The records below hold a stretch from the line with "# Tassel: central" through the line with "path.append((top.x + d.x"; return exactly those lines, ends included, and nothing more.

(Beginning of Data)

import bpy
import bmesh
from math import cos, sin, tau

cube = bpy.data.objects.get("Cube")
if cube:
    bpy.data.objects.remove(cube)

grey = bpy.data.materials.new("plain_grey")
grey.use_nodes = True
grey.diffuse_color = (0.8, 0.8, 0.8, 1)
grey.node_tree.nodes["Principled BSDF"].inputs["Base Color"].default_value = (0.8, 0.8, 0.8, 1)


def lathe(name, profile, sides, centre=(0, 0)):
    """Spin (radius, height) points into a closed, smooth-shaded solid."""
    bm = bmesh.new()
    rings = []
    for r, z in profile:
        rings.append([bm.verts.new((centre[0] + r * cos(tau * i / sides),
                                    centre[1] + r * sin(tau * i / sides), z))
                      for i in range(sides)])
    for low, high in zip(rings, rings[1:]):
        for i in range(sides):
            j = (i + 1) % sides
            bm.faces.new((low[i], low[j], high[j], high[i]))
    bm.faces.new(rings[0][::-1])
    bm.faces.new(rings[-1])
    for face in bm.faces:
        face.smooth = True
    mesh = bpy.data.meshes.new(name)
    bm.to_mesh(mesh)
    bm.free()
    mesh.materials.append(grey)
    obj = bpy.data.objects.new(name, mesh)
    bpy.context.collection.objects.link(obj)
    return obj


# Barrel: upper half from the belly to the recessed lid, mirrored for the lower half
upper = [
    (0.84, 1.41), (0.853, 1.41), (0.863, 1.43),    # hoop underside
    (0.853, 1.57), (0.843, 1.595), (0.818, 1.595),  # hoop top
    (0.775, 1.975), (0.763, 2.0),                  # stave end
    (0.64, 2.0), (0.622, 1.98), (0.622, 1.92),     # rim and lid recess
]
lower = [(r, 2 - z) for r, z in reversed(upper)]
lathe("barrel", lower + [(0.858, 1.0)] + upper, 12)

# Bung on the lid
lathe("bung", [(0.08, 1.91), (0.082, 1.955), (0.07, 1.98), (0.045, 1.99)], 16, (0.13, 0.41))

(End of Data)
(Beginning of Data)

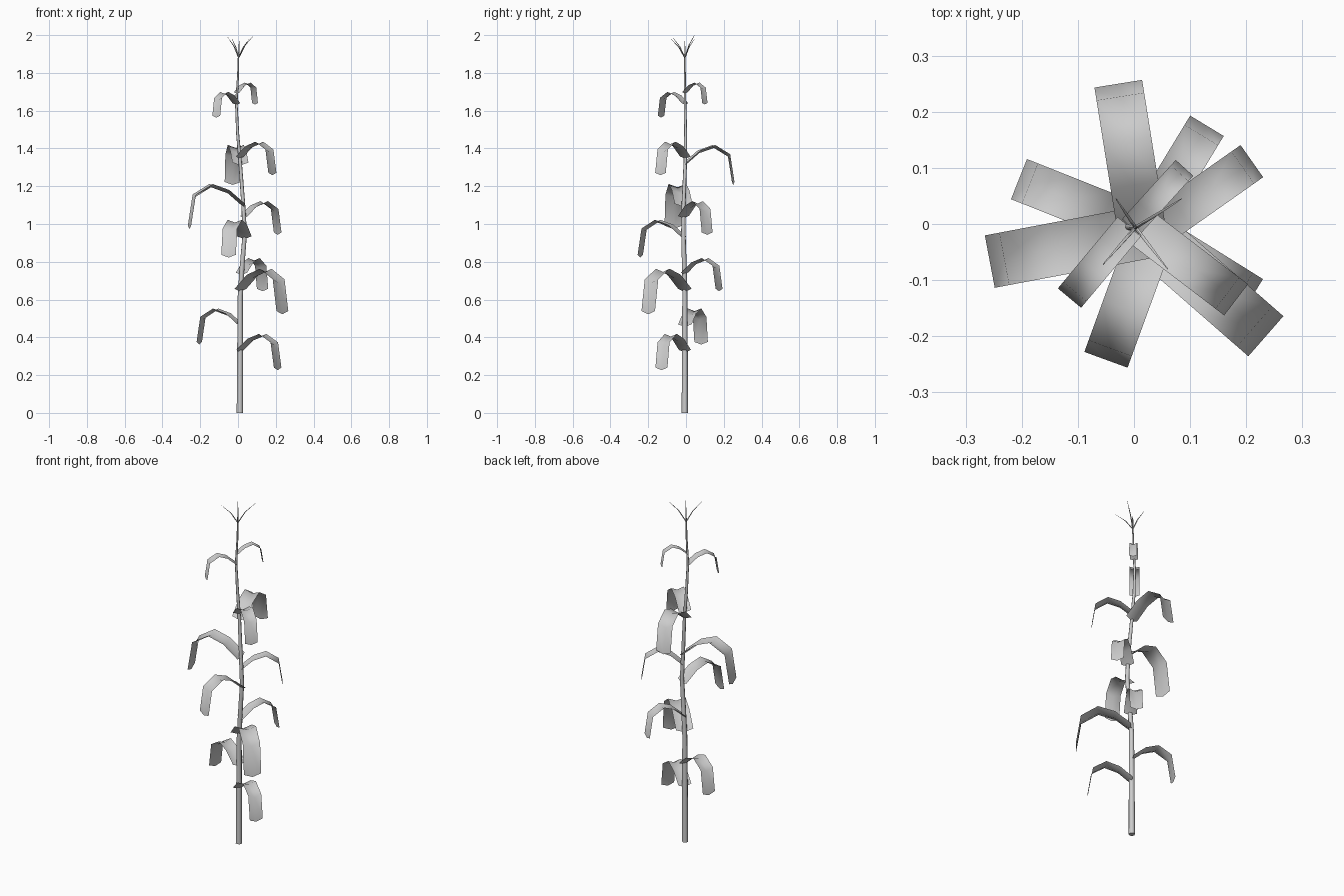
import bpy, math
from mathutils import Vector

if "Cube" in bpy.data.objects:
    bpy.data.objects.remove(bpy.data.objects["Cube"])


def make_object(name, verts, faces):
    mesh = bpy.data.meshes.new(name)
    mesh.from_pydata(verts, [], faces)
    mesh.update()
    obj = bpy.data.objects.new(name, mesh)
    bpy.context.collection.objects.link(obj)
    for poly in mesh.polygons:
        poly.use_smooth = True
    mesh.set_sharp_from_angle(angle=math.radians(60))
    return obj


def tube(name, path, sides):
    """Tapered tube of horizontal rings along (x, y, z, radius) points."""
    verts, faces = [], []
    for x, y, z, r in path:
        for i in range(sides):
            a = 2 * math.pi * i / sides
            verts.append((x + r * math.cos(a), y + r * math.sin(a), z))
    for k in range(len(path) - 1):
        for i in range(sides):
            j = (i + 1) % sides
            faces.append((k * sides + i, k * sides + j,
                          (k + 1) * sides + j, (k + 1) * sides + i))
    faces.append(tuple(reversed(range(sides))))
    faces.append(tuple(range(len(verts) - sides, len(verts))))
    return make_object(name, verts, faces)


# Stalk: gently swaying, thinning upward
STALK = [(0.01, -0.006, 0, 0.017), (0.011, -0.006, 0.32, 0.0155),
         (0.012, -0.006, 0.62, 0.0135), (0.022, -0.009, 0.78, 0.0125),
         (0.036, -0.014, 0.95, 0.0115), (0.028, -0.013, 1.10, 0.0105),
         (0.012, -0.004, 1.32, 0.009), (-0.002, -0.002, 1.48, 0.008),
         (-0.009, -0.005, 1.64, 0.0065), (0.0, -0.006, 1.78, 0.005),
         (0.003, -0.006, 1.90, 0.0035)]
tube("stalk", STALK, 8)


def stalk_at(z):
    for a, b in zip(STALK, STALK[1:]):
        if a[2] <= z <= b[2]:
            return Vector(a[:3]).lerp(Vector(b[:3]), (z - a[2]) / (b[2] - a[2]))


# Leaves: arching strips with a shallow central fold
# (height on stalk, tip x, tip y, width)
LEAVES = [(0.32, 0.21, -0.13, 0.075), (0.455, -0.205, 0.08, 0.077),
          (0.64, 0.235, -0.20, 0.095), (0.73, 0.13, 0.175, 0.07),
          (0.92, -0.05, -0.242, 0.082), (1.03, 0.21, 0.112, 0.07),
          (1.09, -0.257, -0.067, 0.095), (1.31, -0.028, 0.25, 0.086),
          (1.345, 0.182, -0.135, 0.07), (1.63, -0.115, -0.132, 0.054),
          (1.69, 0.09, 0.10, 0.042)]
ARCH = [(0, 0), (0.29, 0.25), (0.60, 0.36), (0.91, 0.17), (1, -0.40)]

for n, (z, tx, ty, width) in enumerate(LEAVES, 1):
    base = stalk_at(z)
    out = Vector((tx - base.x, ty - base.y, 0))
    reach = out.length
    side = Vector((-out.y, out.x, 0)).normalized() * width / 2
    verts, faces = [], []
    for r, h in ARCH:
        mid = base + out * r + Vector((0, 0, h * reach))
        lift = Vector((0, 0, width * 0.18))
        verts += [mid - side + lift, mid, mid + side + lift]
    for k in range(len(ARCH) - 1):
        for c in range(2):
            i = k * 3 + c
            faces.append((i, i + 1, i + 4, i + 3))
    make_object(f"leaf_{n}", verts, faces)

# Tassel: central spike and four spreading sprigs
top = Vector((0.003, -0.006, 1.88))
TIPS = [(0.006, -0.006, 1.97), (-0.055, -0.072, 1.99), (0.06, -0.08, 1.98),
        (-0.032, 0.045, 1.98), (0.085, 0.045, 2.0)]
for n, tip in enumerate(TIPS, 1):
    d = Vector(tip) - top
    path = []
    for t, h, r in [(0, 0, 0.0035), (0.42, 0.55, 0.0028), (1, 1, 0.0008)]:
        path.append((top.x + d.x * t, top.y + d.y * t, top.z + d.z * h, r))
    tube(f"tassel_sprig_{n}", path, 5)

(End of Data)
(Beginning of Data)

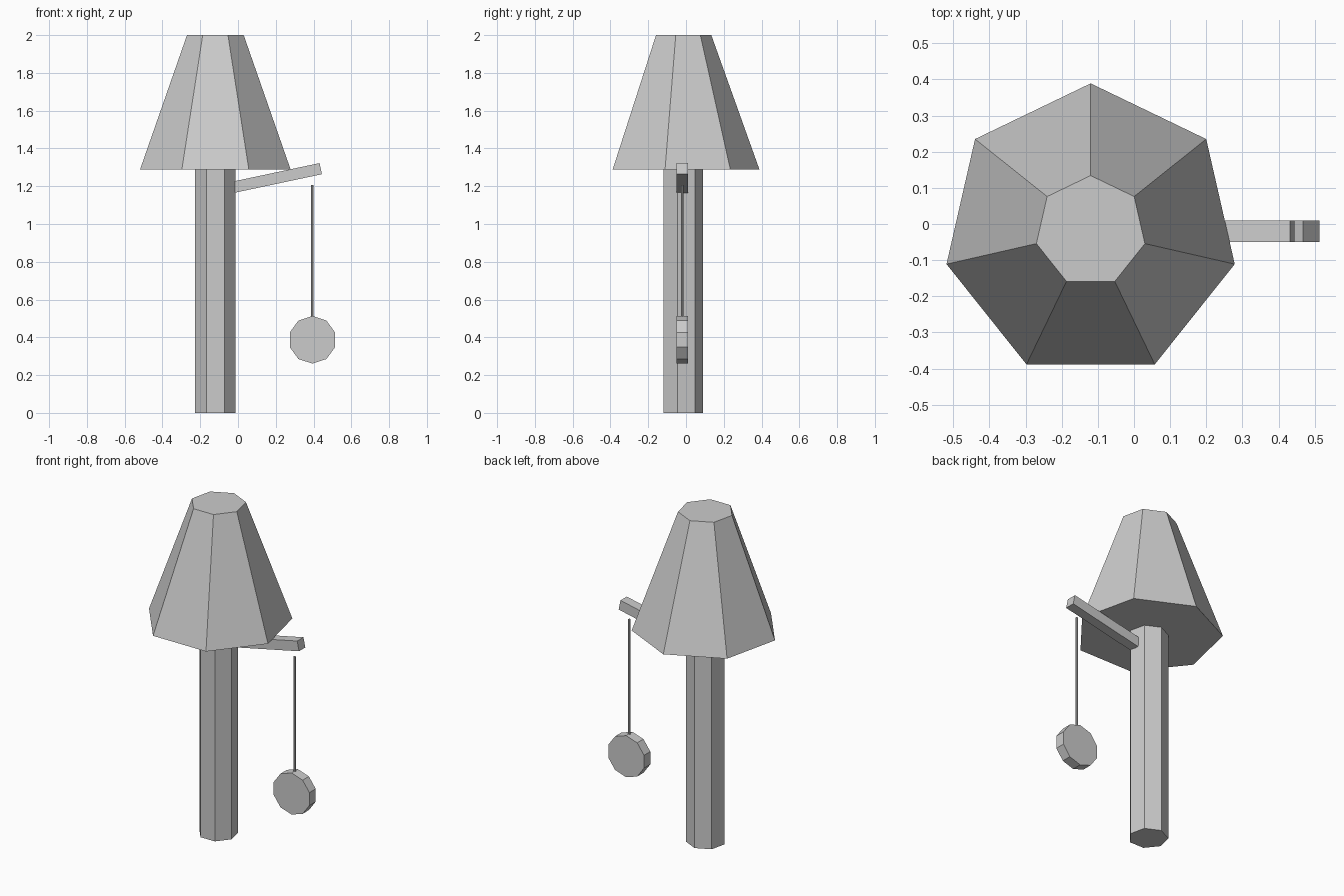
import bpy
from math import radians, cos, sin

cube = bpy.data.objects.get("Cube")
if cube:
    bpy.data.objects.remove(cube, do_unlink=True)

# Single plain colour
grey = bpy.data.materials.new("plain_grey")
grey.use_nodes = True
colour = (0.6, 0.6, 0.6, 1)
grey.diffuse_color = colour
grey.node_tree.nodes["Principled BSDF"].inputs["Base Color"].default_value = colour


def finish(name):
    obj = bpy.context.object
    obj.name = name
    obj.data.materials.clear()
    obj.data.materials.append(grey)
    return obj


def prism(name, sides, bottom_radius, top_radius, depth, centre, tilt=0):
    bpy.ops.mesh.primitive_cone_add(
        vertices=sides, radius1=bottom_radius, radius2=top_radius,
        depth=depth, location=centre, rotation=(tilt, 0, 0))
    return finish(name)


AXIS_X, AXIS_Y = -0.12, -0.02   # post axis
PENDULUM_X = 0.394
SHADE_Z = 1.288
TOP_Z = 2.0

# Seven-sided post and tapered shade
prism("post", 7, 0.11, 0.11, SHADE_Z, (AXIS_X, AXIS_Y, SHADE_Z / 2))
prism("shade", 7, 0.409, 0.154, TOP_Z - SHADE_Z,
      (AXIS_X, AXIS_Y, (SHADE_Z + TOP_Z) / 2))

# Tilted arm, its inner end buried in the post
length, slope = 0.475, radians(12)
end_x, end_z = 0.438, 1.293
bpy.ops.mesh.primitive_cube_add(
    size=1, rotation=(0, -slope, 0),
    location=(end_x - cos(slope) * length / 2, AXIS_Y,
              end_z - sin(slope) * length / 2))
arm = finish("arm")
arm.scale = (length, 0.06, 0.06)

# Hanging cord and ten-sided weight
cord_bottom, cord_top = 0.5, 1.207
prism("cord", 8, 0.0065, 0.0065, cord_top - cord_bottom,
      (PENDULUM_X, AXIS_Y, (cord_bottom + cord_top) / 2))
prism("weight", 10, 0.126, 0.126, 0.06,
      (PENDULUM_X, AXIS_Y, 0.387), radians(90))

(End of Data)

▶ [Answer box]
# Tassel: central spike and four spreading sprigs
top = Vector((0.003, -0.006, 1.88))
TIPS = [(0.006, -0.006, 1.97), (-0.055, -0.072, 1.99), (0.06, -0.08, 1.98),
        (-0.032, 0.045, 1.98), (0.085, 0.045, 2.0)]
for n, tip in enumerate(TIPS, 1):
    d = Vector(tip) - top
    path = []
    for t, h, r in [(0, 0, 0.0035), (0.42, 0.55, 0.0028), (1, 1, 0.0008)]:
        path.append((top.x + d.x * t, top.y + d.y * t, top.z + d.z * h, r))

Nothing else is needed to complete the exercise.